### Activity
Scan the lines below for the word "grey". Copy each line you find it in.

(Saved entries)
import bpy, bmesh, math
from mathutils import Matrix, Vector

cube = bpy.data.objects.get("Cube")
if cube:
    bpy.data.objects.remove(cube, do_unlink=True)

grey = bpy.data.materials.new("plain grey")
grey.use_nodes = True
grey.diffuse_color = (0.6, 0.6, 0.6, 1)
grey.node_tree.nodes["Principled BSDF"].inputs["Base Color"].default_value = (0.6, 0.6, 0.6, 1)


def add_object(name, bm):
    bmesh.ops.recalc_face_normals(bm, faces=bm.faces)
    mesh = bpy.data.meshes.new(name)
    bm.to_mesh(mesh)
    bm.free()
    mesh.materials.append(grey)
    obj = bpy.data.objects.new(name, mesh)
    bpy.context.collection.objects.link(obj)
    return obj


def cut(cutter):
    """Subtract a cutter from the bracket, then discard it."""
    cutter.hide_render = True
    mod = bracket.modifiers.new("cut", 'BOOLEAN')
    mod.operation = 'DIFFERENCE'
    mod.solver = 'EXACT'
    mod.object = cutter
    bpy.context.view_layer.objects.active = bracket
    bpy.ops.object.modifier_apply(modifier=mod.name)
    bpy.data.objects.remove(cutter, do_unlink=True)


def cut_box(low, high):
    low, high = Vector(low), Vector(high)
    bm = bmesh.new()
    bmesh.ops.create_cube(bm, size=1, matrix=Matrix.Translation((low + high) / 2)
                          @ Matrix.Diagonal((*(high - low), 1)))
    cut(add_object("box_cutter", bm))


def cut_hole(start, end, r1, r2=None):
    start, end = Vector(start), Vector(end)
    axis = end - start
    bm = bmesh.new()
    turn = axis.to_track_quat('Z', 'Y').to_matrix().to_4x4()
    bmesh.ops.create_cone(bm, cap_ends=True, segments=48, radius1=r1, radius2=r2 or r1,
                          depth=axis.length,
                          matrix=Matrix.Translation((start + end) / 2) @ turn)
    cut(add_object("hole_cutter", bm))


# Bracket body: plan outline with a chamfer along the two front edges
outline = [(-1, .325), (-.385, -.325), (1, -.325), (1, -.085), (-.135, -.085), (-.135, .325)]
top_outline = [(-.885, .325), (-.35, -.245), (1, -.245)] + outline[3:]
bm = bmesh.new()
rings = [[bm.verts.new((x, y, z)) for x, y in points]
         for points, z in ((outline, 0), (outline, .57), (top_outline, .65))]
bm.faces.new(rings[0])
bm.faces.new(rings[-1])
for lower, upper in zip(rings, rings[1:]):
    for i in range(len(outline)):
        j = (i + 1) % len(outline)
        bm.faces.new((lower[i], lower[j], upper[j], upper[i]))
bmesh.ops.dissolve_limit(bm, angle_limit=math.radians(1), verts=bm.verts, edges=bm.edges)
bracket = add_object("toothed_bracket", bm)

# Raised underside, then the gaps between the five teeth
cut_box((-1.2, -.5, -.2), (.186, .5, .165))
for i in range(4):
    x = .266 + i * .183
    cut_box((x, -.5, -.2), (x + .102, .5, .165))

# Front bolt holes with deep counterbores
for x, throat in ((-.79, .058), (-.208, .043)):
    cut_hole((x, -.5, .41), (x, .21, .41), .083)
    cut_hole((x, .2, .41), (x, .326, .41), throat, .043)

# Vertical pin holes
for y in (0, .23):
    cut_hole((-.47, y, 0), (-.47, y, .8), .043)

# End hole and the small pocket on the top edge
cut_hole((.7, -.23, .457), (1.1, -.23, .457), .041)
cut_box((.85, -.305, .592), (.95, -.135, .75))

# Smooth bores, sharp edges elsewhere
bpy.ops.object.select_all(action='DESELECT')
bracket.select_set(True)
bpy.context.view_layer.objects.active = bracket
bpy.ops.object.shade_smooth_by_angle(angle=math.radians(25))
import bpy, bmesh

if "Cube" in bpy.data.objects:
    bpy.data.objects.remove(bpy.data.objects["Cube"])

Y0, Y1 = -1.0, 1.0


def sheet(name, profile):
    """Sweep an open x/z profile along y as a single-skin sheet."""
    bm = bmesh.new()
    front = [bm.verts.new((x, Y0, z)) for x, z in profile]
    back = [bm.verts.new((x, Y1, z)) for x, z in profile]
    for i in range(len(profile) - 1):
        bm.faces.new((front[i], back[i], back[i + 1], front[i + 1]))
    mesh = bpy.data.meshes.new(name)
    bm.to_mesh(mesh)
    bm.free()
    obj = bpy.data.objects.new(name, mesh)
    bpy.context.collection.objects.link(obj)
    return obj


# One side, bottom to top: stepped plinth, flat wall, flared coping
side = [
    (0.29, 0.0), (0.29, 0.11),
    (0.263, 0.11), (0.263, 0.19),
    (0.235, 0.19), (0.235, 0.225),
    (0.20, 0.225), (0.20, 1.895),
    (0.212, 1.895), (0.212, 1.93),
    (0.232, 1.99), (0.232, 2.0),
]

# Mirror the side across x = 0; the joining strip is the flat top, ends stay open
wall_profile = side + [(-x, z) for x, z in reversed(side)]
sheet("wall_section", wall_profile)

### Written answer
grey = bpy.data.materials.new("plain grey")
grey.use_nodes = True
grey.diffuse_color = (0.6, 0.6, 0.6, 1)
grey.node_tree.nodes["Principled BSDF"].inputs["Base Color"].default_value = (0.6, 0.6, 0.6, 1)
    mesh.materials.append(grey)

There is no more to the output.